The question is key in Trading Consequences

“Dreams are today’s answers to tomorrow’s questions.”
– Edgar Cayce

Looking back to the global trading of commodities during the 19th century we see increasing access to digitised historical record, in a myriad of forms. Today, the rate at which we can collect and store data about trading is ever expanding, from high level statistics, to low level sensor data on containers in transit. In each case, the scale of the data is rapidly outstripping the provision of tools for the effective analysis and exploration of such data. The volume of data results in historians focussing on popular commodities or analysts asking for course-grained, aggregate measures.

Image of Savannah ©iStockPhoto 2012

Instead, to understand the consequences of our trading history, historians need to ask difficult, subtle, multifaceted and challenging questions. Questions which aren’t polluted by knowledge of the limitations of the methods and technologies we have today. These insightful questions won’t come from a focus on what the tools of today can support, what the analysis or visualisation methods can do or what data is available. Simply put, if you only know about hammers, all your problems will look start to like nails. And worse than this, everyone will start to think like the carpenter, reducing the power that the breadth of inter-disciplinary expertise gives you.

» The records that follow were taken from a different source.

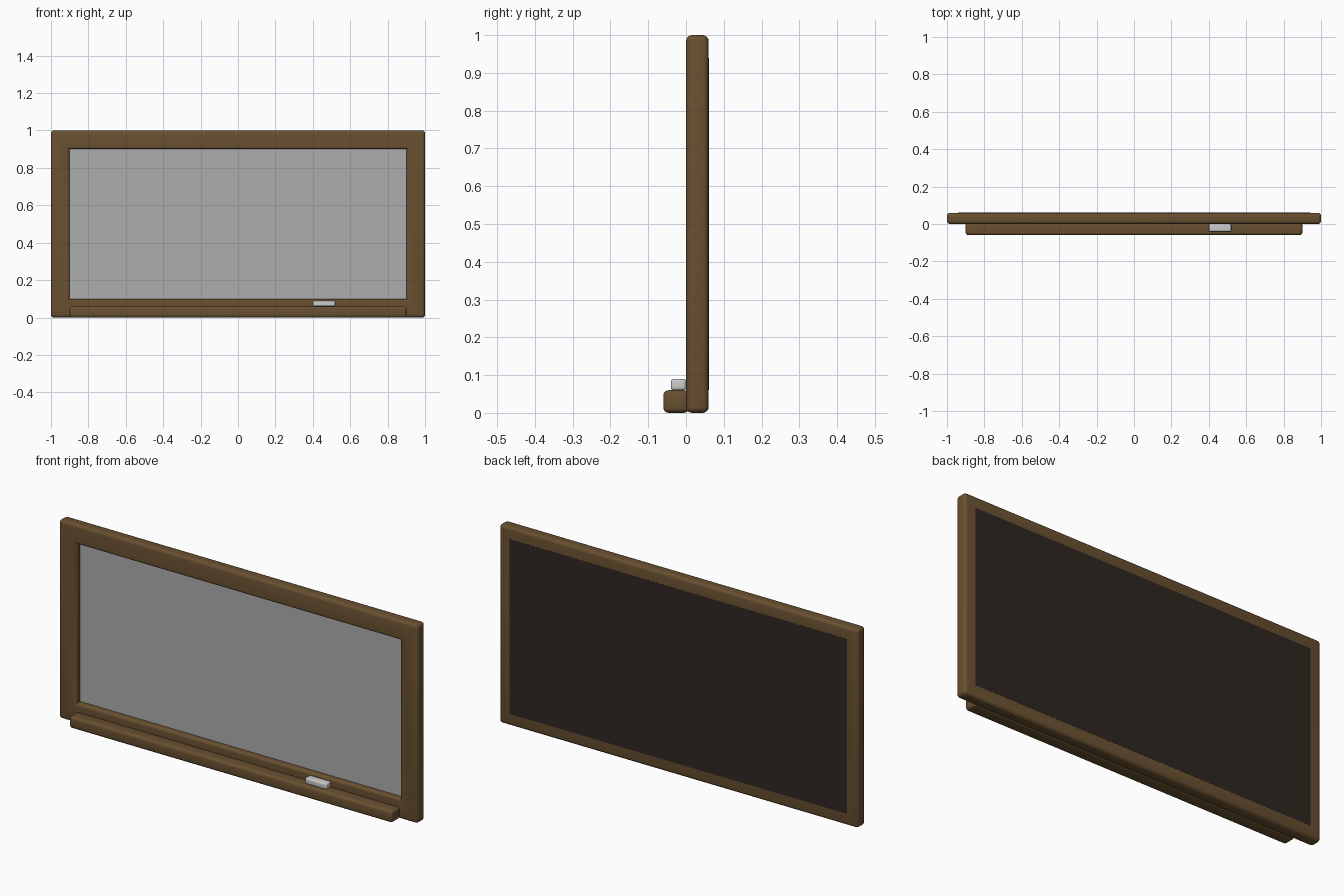
import bpy, bmesh
from mathutils import Vector

if "Cube" in bpy.data.objects:
    bpy.data.objects.remove(bpy.data.objects["Cube"])


def material(name, rgb):
    m = bpy.data.materials.new(name)
    m.diffuse_color = (*rgb, 1)
    m.use_nodes = True
    m.node_tree.nodes["Principled BSDF"].inputs["Base Color"].default_value = m.diffuse_color
    return m


WOOD = material("wood", (0.14, 0.08, 0.03))
BACK = material("dark_back", (0.028, 0.02, 0.016))
SLATE = material("writing_surface", (0.42, 0.42, 0.42))


def finish(name, bm, mats):
    bmesh.ops.recalc_face_normals(bm, faces=bm.faces)
    me = bpy.data.meshes.new(name)
    bm.to_mesh(me)
    bm.free()
    for m in mats:
        me.materials.append(m)
    ob = bpy.data.objects.new(name, me)
    bpy.context.collection.objects.link(ob)
    bpy.ops.object.select_all(action='DESELECT')
    ob.select_set(True)
    bpy.context.view_layer.objects.active = ob
    bpy.ops.object.shade_smooth_by_angle()
    return ob


def round_edges(bm, edges, width):
    bmesh.ops.bevel(bm, geom=edges, offset=width, segments=4,
                    profile=0.5, affect='EDGES', clamp_overlap=True)


def box(name, lo, hi, width=0, mats=()):
    lo, hi = Vector(lo), Vector(hi)
    bm = bmesh.new()
    bmesh.ops.create_cube(bm, size=1)
    bmesh.ops.scale(bm, vec=hi - lo, verts=bm.verts)
    bmesh.ops.translate(bm, vec=(lo + hi) / 2, verts=bm.verts)
    if width:
        round_edges(bm, bm.edges[:], width)
    return finish(name, bm, mats)


# Wooden frame: one rectangular ring, rounded except at the inner corners
def rect(bm, hx, hz, y):
    return [bm.verts.new((sx * hx, y, 0.5 + sz * hz))
            for sx, sz in ((-1, -1), (1, -1), (1, 1), (-1, 1))]


bm = bmesh.new()
loops = [rect(bm, 1, 0.5, 0), rect(bm, 0.9, 0.4, 0),
         rect(bm, 0.9, 0.4, 0.06), rect(bm, 1, 0.5, 0.06)]
for k in range(4):
    a, b = loops[k], loops[(k + 1) % 4]
    for i in range(4):
        j = (i + 1) % 4
        bm.faces.new((a[i], a[j], b[j], b[i]))
bmesh.ops.recalc_face_normals(bm, faces=bm.faces)
sharp = [e for e in bm.edges if e.is_convex and e.calc_face_angle() > 0.5]
round_edges(bm, sharp, 0.016)
finish("frame", bm, [WOOD])

# Board: grey writing side, dark back just proud of the frame
board = box("board", (-0.94, 0.03, 0.06), (0.94, 0.0605, 0.94), mats=[BACK, SLATE])
for f in board.data.polygons:
    f.material_index = 1 if f.normal.y < -0.5 else 0

# Ledge along the bottom and the chalk lying on it
box("chalk_tray", (-0.9, -0.06, 0), (0.9, 0.008, 0.06), 0.014, [WOOD])
box("chalk", (0.4, -0.04, 0.06), (0.52, 0, 0.09), 0.007)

Overview of Information Visualisation pipeline

Figure 1: Overview of Information Visualisation pipeline

In this project we are bringing together an inter-disciplinary research team of historians, text analysis and information visualisation experts. Instead of starting with the key “historical questions” which historians are seeking answers to, it’s very tempting to focus on one or more of the earlier technology stages as shown in Figure 1. This figure is our adapted view of the “information visualisation pipeline” [1,2]. Data comes in a variety of abstract forms without a clear physical manifestation and needs to be dynamically collected, processed, cleaned and hence mined before interactive display.

However, if we first focus on a technology stage it will impact on the questions the historians might be able ask or the approaches to be taken. Consider, for example, the rendering step in Figure 1. Modern graphics APIs (eg. OpenGL), desktop computers or even commodity displays are showing increased ease of access to 3D software and hardware. If this is our starting point, we can quickly see how 3D stereoscopic tools will emerge and will shape what (if any) questions historians might pose, with our tools.

Focussing first on the data, mining, software, algorithms, layouts, methods etc. is the wrong approach in a project such as Trading Consequences. Instead, the historical questions are key. Our challenge as a team is to ensure that at the earliest stage we do not pollute the aspirations of historians. We need to encourage the historians to ask interesting questions about the data, without being hampered by expectations of what is feasible given current technology.

Of course, over time as questions emerge, prototypes will be developed and the creation of a shared view across a team is natural. We aim to continually bring in fresh perspectives to ensure that we are answering the questions which need to be asked, rather than the questions which can be asked.

[1] Stuart T. Kard, Jock D. Mackinlay, Ben Scheiderman (1999) Readings in Information Visualization: Using vision to think. Morgan Kaufman.
[2] Ben Fry (2007), Visualizing Data: Exploring and Explaining Data with the Processing Environment. O’Reilly Media.